        According to who you!!>?? really…you just told me you do not know….you are the one being played by the Pew Research. I have seen it myself between NY and Chicago…..well before Obama leaving office……

        IT is actually very easy the way you think and build you opinions in none existent facts…

        • avatar

          Amusing. How can I be the one who’s being “played” by a study I said I don’t trust. Check a dictionary for the meaning of that word.

          • avatar

            Simple Leland …. you trust what you read…did you make sure that study is legit and the numbers are not altered? you are a trusting guy…. what can I say!!

        • avatar

          Interesting … so you agree it was a mistake the way it was handled …. fyi Obama belongs to nobody .. “your” shows your limited intellect to a man that is more intellectual &, smarter & wealthier than you:Obama and most likely of better stock….

  1. avatar

    An April 5 Associated Press story by Mark Stevenson noted the arrest of Ivan Reyes Arzate, a top Mexican drug enforcement official who was the chief contact between US and Mexican law enforcement. He is accused of passing info from our DEA to a Mexican cartel. Just over a week ago Edgar A. Veytia, the former attorney general of the Mexican state of Nayarit, was arrested on the border and charged with drug smuggling. The article says: “It raised questions about how Mexican authorities could possibly have missed such longstanding outrageous corruption”.

    There really are no questions. It’s been obvious for years that the Mexican government is run by the cartels and the few journalists and politicians who dare to oppose them don’t live long. An analyst is quoted in the story saying “There seems to be a pattern here.” It’s fine to talk about e-verify and it’s absolutely essential we have it. But drug gangs don’t care about jobs. Their job is smuggling drugs into this country and it’s causing a huge heroin crisis all over this country. That’s why we need a wall or fence.

    And basically all the claims about more Mexicans leaving this country than coming in are based on the very suspect source of the Mexican government, whose interest is to promote that idea and give the impression we don’t need more border security.

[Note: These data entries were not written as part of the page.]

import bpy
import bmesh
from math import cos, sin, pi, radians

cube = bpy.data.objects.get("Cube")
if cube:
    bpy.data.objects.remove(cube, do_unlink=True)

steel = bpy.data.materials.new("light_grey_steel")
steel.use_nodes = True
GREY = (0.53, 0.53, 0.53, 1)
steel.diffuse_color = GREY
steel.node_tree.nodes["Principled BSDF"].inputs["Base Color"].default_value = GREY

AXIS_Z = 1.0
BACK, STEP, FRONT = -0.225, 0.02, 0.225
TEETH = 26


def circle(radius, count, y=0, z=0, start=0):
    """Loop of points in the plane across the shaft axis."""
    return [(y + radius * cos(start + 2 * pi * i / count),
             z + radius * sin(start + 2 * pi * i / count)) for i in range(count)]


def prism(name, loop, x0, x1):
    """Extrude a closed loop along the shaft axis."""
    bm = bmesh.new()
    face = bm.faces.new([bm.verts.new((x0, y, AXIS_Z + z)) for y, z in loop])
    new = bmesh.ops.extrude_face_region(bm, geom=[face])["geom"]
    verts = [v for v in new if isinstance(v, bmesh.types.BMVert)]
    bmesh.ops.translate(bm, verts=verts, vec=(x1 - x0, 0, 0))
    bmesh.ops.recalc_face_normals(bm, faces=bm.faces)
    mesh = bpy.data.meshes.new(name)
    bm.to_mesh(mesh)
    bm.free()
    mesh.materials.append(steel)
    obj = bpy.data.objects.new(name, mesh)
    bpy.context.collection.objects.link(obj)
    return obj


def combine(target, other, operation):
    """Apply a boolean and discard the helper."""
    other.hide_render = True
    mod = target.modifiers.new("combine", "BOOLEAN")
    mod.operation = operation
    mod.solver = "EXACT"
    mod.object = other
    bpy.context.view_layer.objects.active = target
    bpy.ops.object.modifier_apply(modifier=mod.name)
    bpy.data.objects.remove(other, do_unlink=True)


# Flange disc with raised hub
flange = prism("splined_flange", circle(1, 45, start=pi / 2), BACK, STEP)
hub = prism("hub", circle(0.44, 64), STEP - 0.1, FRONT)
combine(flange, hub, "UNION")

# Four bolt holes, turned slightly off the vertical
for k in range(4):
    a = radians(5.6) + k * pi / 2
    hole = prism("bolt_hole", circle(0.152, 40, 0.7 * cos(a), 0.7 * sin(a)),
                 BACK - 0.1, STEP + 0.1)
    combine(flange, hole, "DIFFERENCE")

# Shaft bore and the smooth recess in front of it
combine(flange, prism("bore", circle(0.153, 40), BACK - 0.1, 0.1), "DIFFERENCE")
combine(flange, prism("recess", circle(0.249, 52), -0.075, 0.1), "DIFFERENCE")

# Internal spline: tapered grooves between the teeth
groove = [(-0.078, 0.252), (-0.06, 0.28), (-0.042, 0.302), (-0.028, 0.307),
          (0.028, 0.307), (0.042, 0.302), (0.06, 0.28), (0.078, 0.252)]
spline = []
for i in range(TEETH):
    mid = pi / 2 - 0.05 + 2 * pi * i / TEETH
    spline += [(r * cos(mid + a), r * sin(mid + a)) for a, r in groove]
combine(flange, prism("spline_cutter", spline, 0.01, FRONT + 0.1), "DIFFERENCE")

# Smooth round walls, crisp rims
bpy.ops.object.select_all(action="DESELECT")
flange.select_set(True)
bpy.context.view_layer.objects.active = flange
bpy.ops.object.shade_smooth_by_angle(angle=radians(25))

Those unverified figures are the product of census figures supplied by that country of people who have supposedly moved back there after living here. They have every incentive to pad those numbers.